1 3-4 lb roasting chicken
1/2 stick butter
2 Tbs olive oil
salt and pepper
1 pint milk (I recommend 1%, a little fat is necessary)
handful of fresh sage leaves
zest of 2 lemons
10 (or more) cloves of garlic
Clean the cavity of the chicken and pat dry inside and out. Season LIBERALLY with kosher salt and fresh ground pepper (don’t be afraid, it’s hard to over season uncooked meat). In a large roasting pot with a lid (two notes about this: I highly recommend an enameled dutch oven but there are many options here and if you don’t have a lid you can always tent it with foil), melt the butter, add the olive oil and then sear the chicken on all sides, this should take four turns. Take the chicken out of the pot and discard the fat, you don’t need it, but those delicious caramelized bits at the bottom will add great flavor.
Add the milk to the pot along with the chicken and the rest of the ingredients. I usually try to tuck a few garlic cloves and sage leaves in nooks and inside the cavity, but this is going to come together fabulously no matter what you do.
Roast at 375 degrees for 1 1/2 hours or until the juice from the chicken breasts runs clear. The original recipe calls for it to be uncovered for the entire time. However, i find that if you keep the lid on (or foil) for the first 30 mins it infuses more of the sage and lemon flavor into the chicken.
At this point, take out the chicken and let it rest on a separate plate.
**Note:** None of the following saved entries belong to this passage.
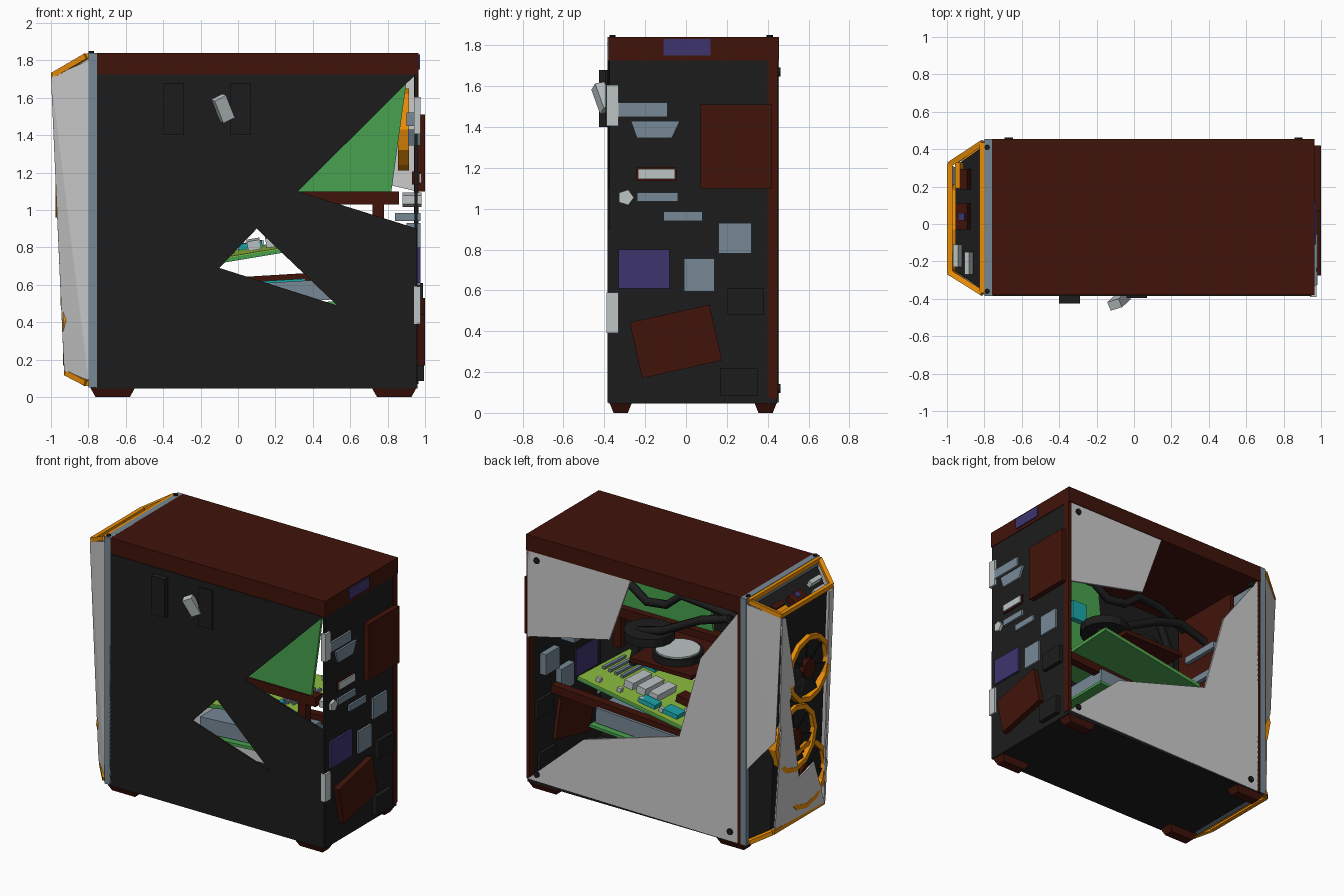
import bpy, bmesh, math
from mathutils import Vector, Matrix, Euler

if "Cube" in bpy.data.objects:
    bpy.data.objects.remove(bpy.data.objects["Cube"])

mats = {}
COL = dict(brown='421a12', dark='222222', blue='758794', orange='e88c10', green='4aa050',
           lime='8cbc42', purple='40386e', light='bcc4c4', teal='20a5a8')

def paint(ob, col):
    if not col:
        return
    if col not in mats:
        rgb = [(int(COL[col][i:i + 2], 16) / 255) ** 2.2 for i in (0, 2, 4)]
        mats[col] = bpy.data.materials.new(col)
        mats[col].diffuse_color = (*rgb, 1)
    ob.data.materials.append(mats[col])

def finish(name, bm, col):
    bmesh.ops.recalc_face_normals(bm, faces=bm.faces)
    me = bpy.data.meshes.new(name)
    bm.to_mesh(me)
    bm.free()
    ob = bpy.data.objects.new(name, me)
    bpy.context.collection.objects.link(ob)
    paint(ob, col)
    return ob

def loft(name, a, b, col):
    """Solid between two matching outlines."""
    bm = bmesh.new()
    A = [bm.verts.new(p) for p in a]
    B = [bm.verts.new(p) for p in b]
    caps = [bm.faces.new(A), bm.faces.new(B[::-1])]
    for i in range(len(A)):
        j = (i + 1) % len(A)
        bm.faces.new((A[j], A[i], B[i], B[j]))
    bm.normal_update()
    bmesh.ops.triangulate(bm, faces=caps, ngon_method='EAR_CLIP')
    return finish(name, bm, col)

def slab(name, pts, off, col=None):
    return loft(name, pts, [Vector(p) + Vector(off) for p in pts], col)

def box(name, lo, hi, col=None, rot=None, pivot=None):
    c = (Vector(lo) + Vector(hi)) / 2
    s = Vector(hi) - Vector(lo)
    m = Matrix.Translation(c) @ Matrix.Diagonal((*s, 1))
    if rot:
        p = Matrix.Translation(pivot or c)
        m = p @ Euler(rot).to_matrix().to_4x4() @ p.inverted() @ m
    bm = bmesh.new()
    bmesh.ops.create_cube(bm, size=1, matrix=m)
    return finish(name, bm, col)

def bar(name, p, q, w, col):
    p, q = Vector(p), Vector(q)
    d = q - p
    m = Matrix.Translation((p + q) / 2) @ d.to_track_quat('Z', 'Y').to_matrix().to_4x4()
    bm = bmesh.new()
    bmesh.ops.create_cube(bm, size=1, matrix=m @ Matrix.Diagonal((w, w, d.length, 1)))
    return finish(name, bm, col)

def disc(name, c, r, h, axis, col, seg=12):
    rot = {'X': Matrix.Rotation(math.pi / 2, 4, 'Y'), 'Y': Matrix.Rotation(math.pi / 2, 4, 'X'), 'Z': Matrix()}[axis]
    bm = bmesh.new()
    bmesh.ops.create_cone(bm, cap_ends=True, segments=seg, radius1=r, radius2=r, depth=h,
                          matrix=Matrix.Translation(c) @ rot)
    return finish(name, bm, col)

def fan(name, c, r=.24, h=.06, seg=12):
    bm = bmesh.new()
    loops = []
    for rad, x in ((r, -h / 2), (r, h / 2), (r - .035, h / 2), (r - .035, -h / 2)):
        loops.append([bm.verts.new((c[0] + x, c[1] + rad * math.cos(2 * math.pi * i / seg),
                                    c[2] + rad * math.sin(2 * math.pi * i / seg))) for i in range(seg)])
    for k in range(4):
        P, Q = loops[k], loops[(k + 1) % 4]
        for i in range(seg):
            j = (i + 1) % seg
            bm.faces.new((P[i], P[j], Q[j], Q[i]))
    finish(name + "_ring", bm, 'orange')
    disc(name + "_hub", c, .07, h * .9, 'X', 'brown')
    for i in range(7):
        t = 2 * math.pi * i / 7
        u, v = Vector((0, math.cos(t), math.sin(t))), Vector((0, -math.sin(t), math.cos(t)))
        k = Vector((.015, 0, 0))
        C = Vector(c)
        slab(name + "_blade", [C + u * .06 - v * .03 - k, C + u * .2 - v * .06 - k,
                               C + u * .2 + v * .06 + k, C + u * .06 + v * .03 + k], (.006, 0, 0), 'dark')

# case shell
box("top_cover", (-.76, -.38, 1.725), (.965, .455, 1.84), 'brown')
box("floor", (-.76, -.38, .045), (.96, .445, .07), 'dark')
box("rear_panel", (.945, -.375, .07), (.96, .40, 1.725), 'dark')
box("rear_post", (.94, .40, .07), (.965, .45, 1.725), 'brown')
box("front_post", (-.76, .41, .05), (-.73, .45, 1.725), 'brown')
box("front_frame", (-.80, -.385, .05), (-.755, .455, 1.84), 'blue')
for x in (-.67, .835):
    for y in (-.32, .39):
        q = lambda w, d, z: [(x - w, y - d, z), (x + w, y - d, z), (x + w, y + d, z), (x - w, y + d, z)]
        loft("foot", q(.12, .055, .05), q(.092, .035, 0), 'brown')

# broken side panel (front) and broken glass (back)
side = lambda pts, y: [(x, y, z) for x, z in pts]
slab("side_panel_main", side([(-.76, .05), (.958, .05), (.53, .49), (-.10, .69), (.10, .90), (.32, 1.10),
                              (.95, 1.725), (-.76, 1.725)], -.385), (0, .015, 0), 'dark')
slab("side_panel_corner", side([(.10, .90), (.53, .49), (.958, .05), (.958, .90), (.32, 1.10)], -.385), (0, .015, 0), 'dark')
slab("glass_upper", side([(.955, 1.725), (.13, 1.725), (.30, 1.25), (.955, 1.10)], .435), (0, .015, 0))
slab("glass_lower", side([(-.735, 1.725), (-.43, 1.31), (-.26, .70), (.51, .47), (.955, .07), (-.735, .05)], .435), (0, .015, 0))
for x in (-.67, .88):
    for z in (.12, 1.67):
        disc("glass_screw", (x, .452, z), .022, .02, 'Y', 'dark', 8)

# drives and hinges on the side panel
box("drive_a", (-.40, -.425, 1.40), (-.29, -.38, 1.68), 'dark')
box("drive_b", (-.04, -.395, 1.40), (.07, -.38, 1.68), 'dark')
box("loose_block", (-.115, -.435, 1.475), (-.045, -.385, 1.61), 'light', (.2, -.45, .3))
for z0, z1 in ((.39, .59), (1.405, 1.605)):
    box("hinge", (.94, -.39, z0), (.975, -.33, z1), 'light')

# rear ports: y0, y1, z0, z1, inner x, outer x, colour
for n, y0, y1, z0, z1, x0, x1, c in (
        ("label", -.11, .12, 1.75, 1.83, .955, .972, 'purple'), ("slot_cover", -.33, -.09, 1.45, 1.52, .9, .975, 'blue'),
        ("power_inlet_plate", .07, .42, 1.10, 1.51, .95, 1, 'brown'), ("port_frame", -.245, -.045, 1.135, 1.205, .93, .97, 'brown'),
        ("port", -.235, -.055, 1.145, 1.195, .93, .98, 'light'), ("slot_cover", -.24, -.04, 1.035, 1.08, .88, .975, 'blue'),
        ("slot_cover", -.11, .08, .94, .985, .84, .975, 'blue'), ("socket", .16, .32, .78, .93, .9, .975, 'blue'),
        ("socket", -.01, .14, .595, .755, .9, .975, 'blue'), ("data_port", -.33, -.08, .61, .80, .94, .975, 'purple'),
        ("vent_block", .20, .38, .48, .61, .92, .99, 'dark'), ("vent_block", .17, .35, .085, .22, .92, .995, 'dark')):
    box(n, (x0, y0, z0), (x1, y1, z1), c)
box("power_plate", (.92, -.25, .21), (1, .15, .49), 'brown', (.22, 0, 0))
slab("tapered_port", [(.91, -.27, 1.43), (.91, -.03, 1.43), (.91, -.07, 1.345), (.91, -.24, 1.345)], (.065, 0, 0), 'blue')
disc("rear_knob", (.93, -.295, 1.055), .04, .1, 'X', 'light', 5)

# front bezel
top = [(-.985, -.26, 1.72), (-.985, .32, 1.72), (-.81, .435, 1.822), (-.81, -.37, 1.822)]
bot = [(-.915, -.26, .13), (-.915, .32, .13), (-.81, .435, .075), (-.81, -.37, .075)]
for n, q in (("top_trim", top), ("bottom_trim", bot)):
    for i in range(4):
        bar(n, q[i], q[(i + 1) % 4], .03, 'orange')
loft("bezel_core", [(-.955, -.25, 1.67), (-.955, .31, 1.67), (-.80, .42, 1.77), (-.80, -.36, 1.77)],
     [(-.895, -.25, .13), (-.895, .31, .13), (-.80, .42, .08), (-.80, -.36, .08)], 'dark')
for x, y in ((-.785, .41), (-.785, -.36)):
    disc("frame_screw", (x, y, 1.84), .015, .02, 'Z', 'dark', 8)
slab("bezel_side", [(-1, -.27, 1.71), (-.8, -.38, 1.80), (-.8, -.38, .09), (-.93, -.27, .14)], (.004, .01, 0))
slab("bezel_side_shard", [(-.995, .33, 1.71), (-.80, .45, 1.80), (-.80, .45, .60), (-.95, .33, .80)], (.004, -.01, 0))
fx = lambda z: -1 + .07 * (1.71 - z) / 1.58
for pts in ([(.31, .15), (.26, 1.33), (.05, .43), (-.12, .48), (-.26, .13)],
            [(.32, 1.70), (.28, 1.69), (.14, 1.15), (.30, .85)],
            [(-.26, 1.70), (-.22, 1.69), (-.25, .25)]):
    slab("front_shard", [(fx(z), y, z) for y, z in pts], (.01, 0, 0))
fan("front_fan_top", (-.945, -.03, 1.20))
fan("front_fan_middle", (-.92, .09, .73))
fan("front_fan_bottom", (-.905, -.05, .41))
for n, x, y, w, d, c in (("front_port", -.925, .26, .03, .14, 'orange'), ("front_port", -.89, .24, .04, .11, 'brown'),
                         ("power_button", -.905, .04, .07, .14, 'brown'), ("button_cap", -.905, .04, .04, .04, 'purple'),
                         ("front_socket", -.935, -.17, .03, .12, 'light'), ("front_socket", -.875, -.21, .03, .12, 'light')):
    z = 1.75 + (x + .9) * .62 + (.012 if 'cap' in n else 0)
    box(n, (x - w / 2, y - d / 2, z - .08), (x + w / 2, y + d / 2, z), c, (0, -.5, 0))

# tilted main board with its parts, all turned about one pivot
P, R = Vector((.17, .1, .79)), (.05, -.165, 0)
def onboard(n, x, y, w, d, h, c):
    box(n, (P.x + x - w / 2, P.y + y - d / 2, P.z + .013), (P.x + x + w / 2, P.y + y + d / 2, P.z + .013 + h), c, R, P)
box("board_base", P - Vector((.43, .3, .015)), P + Vector((.43, .3, .006)), 'green', R, P)
box("board_top", P + Vector((-.43, -.3, .006)), P + Vector((.43, .3, .013)), 'lime', R, P)
for i in range(3):
    onboard("heat_sink", .12 - i * .1, .05, .07, .22, .05, 'light')
for i in range(4):
    onboard("memory_slot", .38 - i * .05, -.05, .02, .25, .02, 'blue')
    onboard("capacitor", .3 - i * .17, .24, .03, .03, .03, 'light')
onboard("chip", -.25, .0, .12, .1, .05, 'brown')
onboard("chip", -.1, .22, .13, .08, .03, 'teal')
onboard("chip", -.28, .2, .12, .1, .03, 'teal')
onboard("chip", .2, -.2, .14, .07, .02, 'teal')
onboard("connector", -.37, .1, .08, .12, .05, 'light')
onboard("connector", -.36, -.2, .05, .1, .04, 'purple')

# expansion card, upper board, shelves
box("card_body", (-.22, -.12, .50), (.53, .28, .61), 'blue', (0, -.06, 0))
box("card_board", (-.24, -.15, .47), (.56, .31, .49), 'green', (0, -.06, 0))
box("card_strip", (.08, -.05, .612), (.36, .1, .625), 'teal', (0, -.06, 0))
slab("upper_board", side([(.0, 1.10), (.82, 1.10), (.90, 1.68), (.06, 1.70)], -.33), (0, .02, 0), 'green')
for x in (.2, .45, .65):
    box("upper_chip", (x, -.31, 1.36), (x + .12, -.27, 1.5), 'teal' if x < .6 else 'lime')
box("shelf", (-.25, -.34, 1.03), (.86, -.26, 1.10), 'brown')
box("shelf_cross", (-.22, -.3, 1.02), (.28, .25, 1.05), 'brown')
box("shelf_leg", (.72, -.34, .80), (.78, -.28, 1.03), 'brown')
box("lower_rail", (-.25, .2, .60), (.90, .26, .66), 'brown', (0, -.06, 0))
disc("cooler_base", (.28, .02, 1.14), .17, .06, 'Z', 'dark', 16)
disc("cooler_base", (.03, .05, 1.075), .17, .05, 'Z', 'dark', 16)
disc("cooler_disc", (.03, .05, 1.105), .15, .012, 'Z', 'light', 16)
fan("rear_fan", (.885, .0, 1.43), .22)

# drive cage behind the front
box("drive_cage", (-.73, -.36, .60), (-.70, .2, 1.72), 'brown')
for i in range(3):
    box("cage_slot", (-.70, -.25, .95 + i * .2), (-.67, .05, 1.0 + i * .2), 'blue')

# hoses
for pts in ([(.41, .05, 1.47), (.28, .05, 1.38), (.12, .05, 1.40), (0, .05, 1.5), (-.2, .05, 1.485), (-.45, .0, 1.42)],
            [(-.6, .05, 1.36), (-.37, .05, 1.43), (-.15, .05, 1.36), (.16, .05, 1.2), (.33, .05, 1.16), (.39, .05, .9)],
            [(-.5, -.25, .5), (-.5, -.2, .9), (-.45, -.15, 1.3), (-.3, -.1, 1.5)]):
    cu = bpy.data.curves.new("hose", 'CURVE')
    cu.dimensions = '3D'
    cu.bevel_depth, cu.bevel_resolution = .03, 1
    cu.use_fill_caps = True
    sp = cu.splines.new('POLY')
    sp.points.add(len(pts) - 1)
    for k, p in zip(sp.points, pts):
        k.co = (*p, 1)
    ob = bpy.data.objects.new("hose", cu)
    bpy.context.collection.objects.link(ob)
    paint(ob, 'dark')

for m in bpy.data.materials:
    if m.users and not m.is_grease_pencil:
        m.use_nodes = True
        m.node_tree.nodes["Principled BSDF"].inputs["Base Color"].default_value = m.diffuse_color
Isn’t she beautiful?
Scoop out the garlic cloves and set them aside, then use both of these two lovely kitchen utensils to make the most amazing gravy you have ever had.
1. A gravy strainer- because who wants all that extra fat in their gravy?
2. A Tupperware quick shaker. This is one of the most useful items I own (and as Cat pointed out, I have a lot). This has many uses, but my favorite is shaking up about 1/3 cup milk and 3 Tbs flour for flawless, lump free gravy making. Nick’s sister is a Tupperware rep, inquire within if you would like to purchase one of these babies.
So back to the good stuff:
Strain the juices from the pot to rid it of all the icky bits, then pour the gravy into a sauce pan. Heat the juices on med-low until it bubbles, then whisk in the milk/flour mixture. A beautiful gravy will come together almost instantly. Taste it….now take a moment to thank me…..then add a little cracked pepper if you desire.
I serve this meal with rustic hand mashed potatoes, to which I add the roasted garlic cloves from the chicken, genius, I know. Just tear the meat from the bone, or enjoy one of the legs or wings. Pour a little gravy over it all and enjoy.
In the original Jamie Oliver recipe, he adds 1/2 a cinnamon stick during roasting. It sounded weird to me at first, but I tried it anyway. It was delicious. The only reason I don’t include it in the recipe above is because the cinnamon is potent, and this recipe usually leaves me with enough leftover chicken for other recipes (such as chicken noodle soup) and I found the cinnamon makes the chicken a little less versatile for other dishes. So for the sake of my wallet, I keep the spices more simple. The point is, the milk and the citrus are the base of a braising liquid and you could potentially add any combination of spices you desire (maybe chipotle with orange and lemon zest, or coconut milk with cloves and orange zest?).
I swear you will love this recipe, just try it. If you don’t like it, I’ll buy you a present (ok probably not, but it doesn’t matter because you’re going to love it and I won’t have to do it).
Next post- Chicken noodle soup with the leftovers!